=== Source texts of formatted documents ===

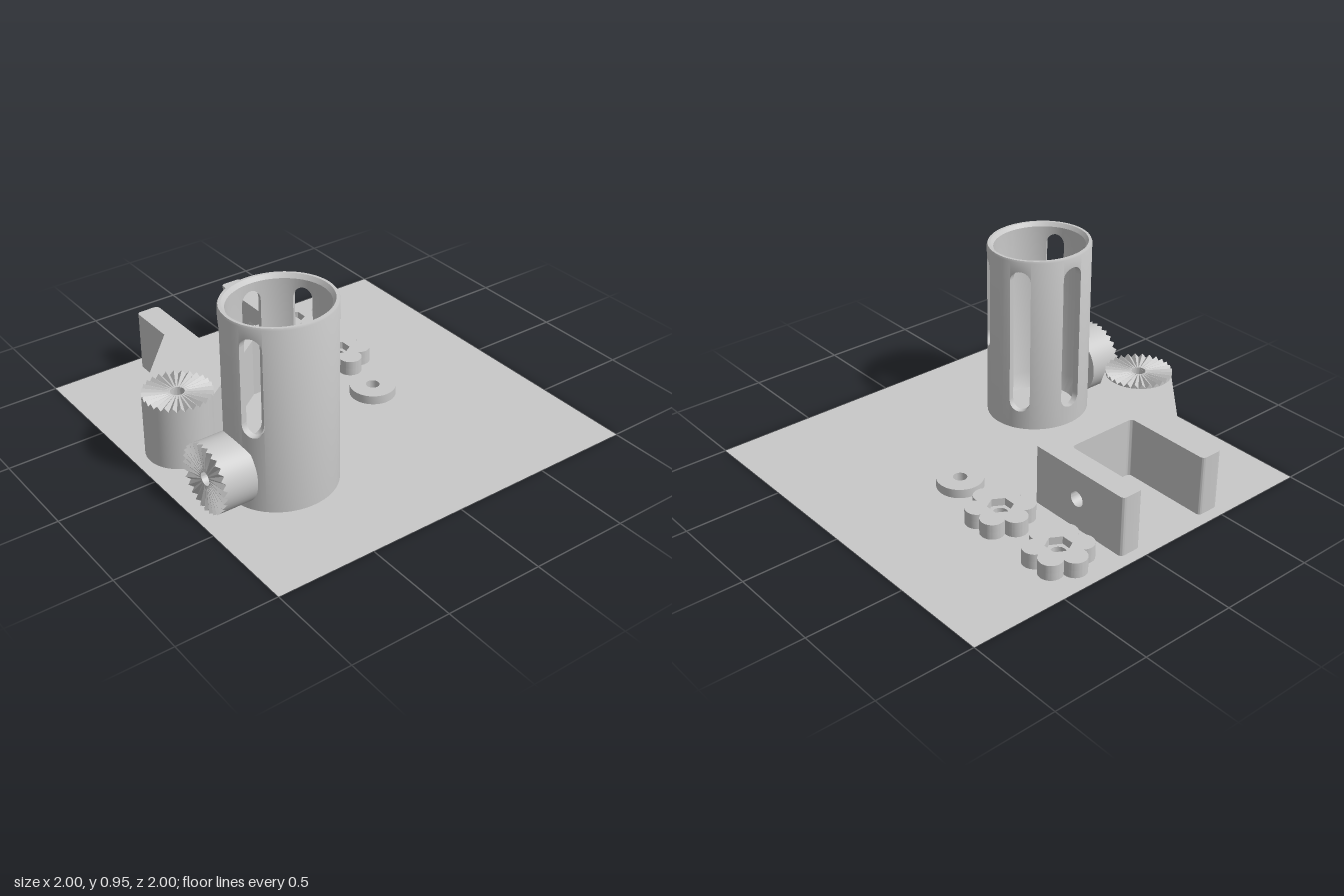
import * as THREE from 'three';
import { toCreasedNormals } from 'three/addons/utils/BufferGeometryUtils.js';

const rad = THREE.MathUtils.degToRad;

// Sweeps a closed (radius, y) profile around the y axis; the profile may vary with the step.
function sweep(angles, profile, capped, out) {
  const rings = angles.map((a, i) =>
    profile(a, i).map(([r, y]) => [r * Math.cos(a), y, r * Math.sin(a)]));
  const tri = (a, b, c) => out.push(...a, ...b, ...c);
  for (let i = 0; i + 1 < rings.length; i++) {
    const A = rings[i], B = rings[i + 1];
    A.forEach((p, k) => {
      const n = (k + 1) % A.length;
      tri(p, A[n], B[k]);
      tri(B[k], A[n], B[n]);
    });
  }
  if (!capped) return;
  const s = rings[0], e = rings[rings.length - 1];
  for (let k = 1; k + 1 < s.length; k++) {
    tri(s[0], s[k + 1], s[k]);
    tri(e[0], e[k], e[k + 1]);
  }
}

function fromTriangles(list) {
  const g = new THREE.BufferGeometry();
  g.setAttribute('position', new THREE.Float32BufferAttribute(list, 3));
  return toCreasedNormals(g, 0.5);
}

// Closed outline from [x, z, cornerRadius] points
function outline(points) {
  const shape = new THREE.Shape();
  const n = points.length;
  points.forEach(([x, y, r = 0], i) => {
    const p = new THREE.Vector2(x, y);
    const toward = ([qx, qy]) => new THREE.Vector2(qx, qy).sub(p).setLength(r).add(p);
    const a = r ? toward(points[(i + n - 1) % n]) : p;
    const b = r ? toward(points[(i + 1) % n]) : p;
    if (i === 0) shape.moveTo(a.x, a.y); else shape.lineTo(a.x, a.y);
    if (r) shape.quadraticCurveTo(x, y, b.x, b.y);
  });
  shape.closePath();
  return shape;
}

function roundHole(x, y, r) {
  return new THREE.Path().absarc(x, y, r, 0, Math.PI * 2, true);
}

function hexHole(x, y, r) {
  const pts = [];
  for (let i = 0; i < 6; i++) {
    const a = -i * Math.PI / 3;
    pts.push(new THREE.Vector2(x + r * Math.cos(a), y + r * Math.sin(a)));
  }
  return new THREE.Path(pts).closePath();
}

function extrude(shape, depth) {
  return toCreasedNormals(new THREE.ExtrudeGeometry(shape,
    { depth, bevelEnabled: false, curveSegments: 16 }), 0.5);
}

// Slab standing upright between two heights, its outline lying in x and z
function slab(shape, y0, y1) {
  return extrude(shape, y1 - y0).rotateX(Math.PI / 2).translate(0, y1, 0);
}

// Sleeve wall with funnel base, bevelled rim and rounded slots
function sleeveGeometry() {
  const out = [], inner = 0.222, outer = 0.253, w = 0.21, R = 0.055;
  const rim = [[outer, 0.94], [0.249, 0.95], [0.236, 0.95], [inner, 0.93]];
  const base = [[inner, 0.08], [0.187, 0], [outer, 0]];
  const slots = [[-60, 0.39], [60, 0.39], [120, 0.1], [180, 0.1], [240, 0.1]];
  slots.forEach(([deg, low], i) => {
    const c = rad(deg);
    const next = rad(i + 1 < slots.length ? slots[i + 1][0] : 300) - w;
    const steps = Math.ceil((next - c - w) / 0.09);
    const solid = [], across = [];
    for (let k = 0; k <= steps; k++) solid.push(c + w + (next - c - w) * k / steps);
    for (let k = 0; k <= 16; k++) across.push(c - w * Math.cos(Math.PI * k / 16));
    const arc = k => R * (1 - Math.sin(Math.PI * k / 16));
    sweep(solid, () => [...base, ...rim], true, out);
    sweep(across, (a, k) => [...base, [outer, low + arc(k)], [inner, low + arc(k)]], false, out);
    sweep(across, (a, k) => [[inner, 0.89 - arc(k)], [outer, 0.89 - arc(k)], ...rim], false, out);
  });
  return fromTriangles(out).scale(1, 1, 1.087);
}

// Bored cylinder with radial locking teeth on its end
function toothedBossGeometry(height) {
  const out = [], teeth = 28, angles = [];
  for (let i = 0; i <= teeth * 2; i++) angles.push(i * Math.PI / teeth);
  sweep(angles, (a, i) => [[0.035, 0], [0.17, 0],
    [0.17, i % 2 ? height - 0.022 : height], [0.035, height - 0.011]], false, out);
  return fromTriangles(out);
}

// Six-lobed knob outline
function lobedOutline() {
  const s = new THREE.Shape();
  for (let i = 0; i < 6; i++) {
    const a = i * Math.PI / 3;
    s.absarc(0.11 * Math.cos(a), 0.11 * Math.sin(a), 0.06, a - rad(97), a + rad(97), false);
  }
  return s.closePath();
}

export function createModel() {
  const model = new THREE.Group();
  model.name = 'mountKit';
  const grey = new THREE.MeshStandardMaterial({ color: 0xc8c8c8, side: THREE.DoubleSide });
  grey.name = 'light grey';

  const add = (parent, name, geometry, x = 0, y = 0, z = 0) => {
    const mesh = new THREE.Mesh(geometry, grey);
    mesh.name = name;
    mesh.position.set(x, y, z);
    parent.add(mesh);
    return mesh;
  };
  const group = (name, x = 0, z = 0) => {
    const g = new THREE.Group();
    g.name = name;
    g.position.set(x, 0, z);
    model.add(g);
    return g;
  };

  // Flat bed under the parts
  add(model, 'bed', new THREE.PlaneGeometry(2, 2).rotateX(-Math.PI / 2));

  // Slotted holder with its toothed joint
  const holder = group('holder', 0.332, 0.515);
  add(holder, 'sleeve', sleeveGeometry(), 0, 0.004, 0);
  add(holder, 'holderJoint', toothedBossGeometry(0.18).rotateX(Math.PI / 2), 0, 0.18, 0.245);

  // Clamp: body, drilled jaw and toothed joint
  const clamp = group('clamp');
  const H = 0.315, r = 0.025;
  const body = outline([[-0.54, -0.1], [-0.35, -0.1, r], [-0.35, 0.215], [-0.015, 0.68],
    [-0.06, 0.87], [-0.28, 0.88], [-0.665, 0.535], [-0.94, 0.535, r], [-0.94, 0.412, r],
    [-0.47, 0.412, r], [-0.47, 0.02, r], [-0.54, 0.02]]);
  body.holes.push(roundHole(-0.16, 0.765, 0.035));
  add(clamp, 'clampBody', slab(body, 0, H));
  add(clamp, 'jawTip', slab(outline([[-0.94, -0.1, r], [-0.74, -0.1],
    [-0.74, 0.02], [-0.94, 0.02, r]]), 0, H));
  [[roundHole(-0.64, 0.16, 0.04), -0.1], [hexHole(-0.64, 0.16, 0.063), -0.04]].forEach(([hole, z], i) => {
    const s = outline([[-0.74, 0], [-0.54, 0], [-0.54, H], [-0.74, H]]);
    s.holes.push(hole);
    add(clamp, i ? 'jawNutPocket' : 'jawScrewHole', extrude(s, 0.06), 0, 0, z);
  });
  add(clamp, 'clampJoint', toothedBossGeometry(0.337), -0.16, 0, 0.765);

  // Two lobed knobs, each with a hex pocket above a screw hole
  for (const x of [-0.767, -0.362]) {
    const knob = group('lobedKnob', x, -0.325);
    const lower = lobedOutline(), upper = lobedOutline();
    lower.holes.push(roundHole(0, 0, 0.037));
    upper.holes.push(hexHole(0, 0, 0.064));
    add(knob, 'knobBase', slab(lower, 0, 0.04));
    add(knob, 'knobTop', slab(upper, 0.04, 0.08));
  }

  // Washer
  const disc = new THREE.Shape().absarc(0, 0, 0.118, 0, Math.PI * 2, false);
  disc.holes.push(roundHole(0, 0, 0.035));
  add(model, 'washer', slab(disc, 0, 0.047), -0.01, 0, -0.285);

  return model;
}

=== Your instructions ===
The records above need to be restated word for word, with the pictures left out.

=== Finished exercise ===
import * as THREE from 'three';
import { toCreasedNormals } from 'three/addons/utils/BufferGeometryUtils.js';

const rad = THREE.MathUtils.degToRad;

// Sweeps a closed (radius, y) profile around the y axis; the profile may vary with the step.
function sweep(angles, profile, capped, out) {
  const rings = angles.map((a, i) =>
    profile(a, i).map(([r, y]) => [r * Math.cos(a), y, r * Math.sin(a)]));
  const tri = (a, b, c) => out.push(...a, ...b, ...c);
  for (let i = 0; i + 1 < rings.length; i++) {
    const A = rings[i], B = rings[i + 1];
    A.forEach((p, k) => {
      const n = (k + 1) % A.length;
      tri(p, A[n], B[k]);
      tri(B[k], A[n], B[n]);
    });
  }
  if (!capped) return;
  const s = rings[0], e = rings[rings.length - 1];
  for (let k = 1; k + 1 < s.length; k++) {
    tri(s[0], s[k + 1], s[k]);
    tri(e[0], e[k], e[k + 1]);
  }
}

function fromTriangles(list) {
  const g = new THREE.BufferGeometry();
  g.setAttribute('position', new THREE.Float32BufferAttribute(list, 3));
  return toCreasedNormals(g, 0.5);
}

// Closed outline from [x, z, cornerRadius] points
function outline(points) {
  const shape = new THREE.Shape();
  const n = points.length;
  points.forEach(([x, y, r = 0], i) => {
    const p = new THREE.Vector2(x, y);
    const toward = ([qx, qy]) => new THREE.Vector2(qx, qy).sub(p).setLength(r).add(p);
    const a = r ? toward(points[(i + n - 1) % n]) : p;
    const b = r ? toward(points[(i + 1) % n]) : p;
    if (i === 0) shape.moveTo(a.x, a.y); else shape.lineTo(a.x, a.y);
    if (r) shape.quadraticCurveTo(x, y, b.x, b.y);
  });
  shape.closePath();
  return shape;
}

function roundHole(x, y, r) {
  return new THREE.Path().absarc(x, y, r, 0, Math.PI * 2, true);
}

function hexHole(x, y, r) {
  const pts = [];
  for (let i = 0; i < 6; i++) {
    const a = -i * Math.PI / 3;
    pts.push(new THREE.Vector2(x + r * Math.cos(a), y + r * Math.sin(a)));
  }
  return new THREE.Path(pts).closePath();
}

function extrude(shape, depth) {
  return toCreasedNormals(new THREE.ExtrudeGeometry(shape,
    { depth, bevelEnabled: false, curveSegments: 16 }), 0.5);
}

// Slab standing upright between two heights, its outline lying in x and z
function slab(shape, y0, y1) {
  return extrude(shape, y1 - y0).rotateX(Math.PI / 2).translate(0, y1, 0);
}

// Sleeve wall with funnel base, bevelled rim and rounded slots
function sleeveGeometry() {
  const out = [], inner = 0.222, outer = 0.253, w = 0.21, R = 0.055;
  const rim = [[outer, 0.94], [0.249, 0.95], [0.236, 0.95], [inner, 0.93]];
  const base = [[inner, 0.08], [0.187, 0], [outer, 0]];
  const slots = [[-60, 0.39], [60, 0.39], [120, 0.1], [180, 0.1], [240, 0.1]];
  slots.forEach(([deg, low], i) => {
    const c = rad(deg);
    const next = rad(i + 1 < slots.length ? slots[i + 1][0] : 300) - w;
    const steps = Math.ceil((next - c - w) / 0.09);
    const solid = [], across = [];
    for (let k = 0; k <= steps; k++) solid.push(c + w + (next - c - w) * k / steps);
    for (let k = 0; k <= 16; k++) across.push(c - w * Math.cos(Math.PI * k / 16));
    const arc = k => R * (1 - Math.sin(Math.PI * k / 16));
    sweep(solid, () => [...base, ...rim], true, out);
    sweep(across, (a, k) => [...base, [outer, low + arc(k)], [inner, low + arc(k)]], false, out);
    sweep(across, (a, k) => [[inner, 0.89 - arc(k)], [outer, 0.89 - arc(k)], ...rim], false, out);
  });
  return fromTriangles(out).scale(1, 1, 1.087);
}

// Bored cylinder with radial locking teeth on its end
function toothedBossGeometry(height) {
  const out = [], teeth = 28, angles = [];
  for (let i = 0; i <= teeth * 2; i++) angles.push(i * Math.PI / teeth);
  sweep(angles, (a, i) => [[0.035, 0], [0.17, 0],
    [0.17, i % 2 ? height - 0.022 : height], [0.035, height - 0.011]], false, out);
  return fromTriangles(out);
}

// Six-lobed knob outline
function lobedOutline() {
  const s = new THREE.Shape();
  for (let i = 0; i < 6; i++) {
    const a = i * Math.PI / 3;
    s.absarc(0.11 * Math.cos(a), 0.11 * Math.sin(a), 0.06, a - rad(97), a + rad(97), false);
  }
  return s.closePath();
}

export function createModel() {
  const model = new THREE.Group();
  model.name = 'mountKit';
  const grey = new THREE.MeshStandardMaterial({ color: 0xc8c8c8, side: THREE.DoubleSide });
  grey.name = 'light grey';

  const add = (parent, name, geometry, x = 0, y = 0, z = 0) => {
    const mesh = new THREE.Mesh(geometry, grey);
    mesh.name = name;
    mesh.position.set(x, y, z);
    parent.add(mesh);
    return mesh;
  };
  const group = (name, x = 0, z = 0) => {
    const g = new THREE.Group();
    g.name = name;
    g.position.set(x, 0, z);
    model.add(g);
    return g;
  };

  // Flat bed under the parts
  add(model, 'bed', new THREE.PlaneGeometry(2, 2).rotateX(-Math.PI / 2));

  // Slotted holder with its toothed joint
  const holder = group('holder', 0.332, 0.515);
  add(holder, 'sleeve', sleeveGeometry(), 0, 0.004, 0);
  add(holder, 'holderJoint', toothedBossGeometry(0.18).rotateX(Math.PI / 2), 0, 0.18, 0.245);

  // Clamp: body, drilled jaw and toothed joint
  const clamp = group('clamp');
  const H = 0.315, r = 0.025;
  const body = outline([[-0.54, -0.1], [-0.35, -0.1, r], [-0.35, 0.215], [-0.015, 0.68],
    [-0.06, 0.87], [-0.28, 0.88], [-0.665, 0.535], [-0.94, 0.535, r], [-0.94, 0.412, r],
    [-0.47, 0.412, r], [-0.47, 0.02, r], [-0.54, 0.02]]);
  body.holes.push(roundHole(-0.16, 0.765, 0.035));
  add(clamp, 'clampBody', slab(body, 0, H));
  add(clamp, 'jawTip', slab(outline([[-0.94, -0.1, r], [-0.74, -0.1],
    [-0.74, 0.02], [-0.94, 0.02, r]]), 0, H));
  [[roundHole(-0.64, 0.16, 0.04), -0.1], [hexHole(-0.64, 0.16, 0.063), -0.04]].forEach(([hole, z], i) => {
    const s = outline([[-0.74, 0], [-0.54, 0], [-0.54, H], [-0.74, H]]);
    s.holes.push(hole);
    add(clamp, i ? 'jawNutPocket' : 'jawScrewHole', extrude(s, 0.06), 0, 0, z);
  });
  add(clamp, 'clampJoint', toothedBossGeometry(0.337), -0.16, 0, 0.765);

  // Two lobed knobs, each with a hex pocket above a screw hole
  for (const x of [-0.767, -0.362]) {
    const knob = group('lobedKnob', x, -0.325);
    const lower = lobedOutline(), upper = lobedOutline();
    lower.holes.push(roundHole(0, 0, 0.037));
    upper.holes.push(hexHole(0, 0, 0.064));
    add(knob, 'knobBase', slab(lower, 0, 0.04));
    add(knob, 'knobTop', slab(upper, 0.04, 0.08));
  }

  // Washer
  const disc = new THREE.Shape().absarc(0, 0, 0.118, 0, Math.PI * 2, false);
  disc.holes.push(roundHole(0, 0, 0.035));
  add(model, 'washer', slab(disc, 0, 0.047), -0.01, 0, -0.285);

  return model;
}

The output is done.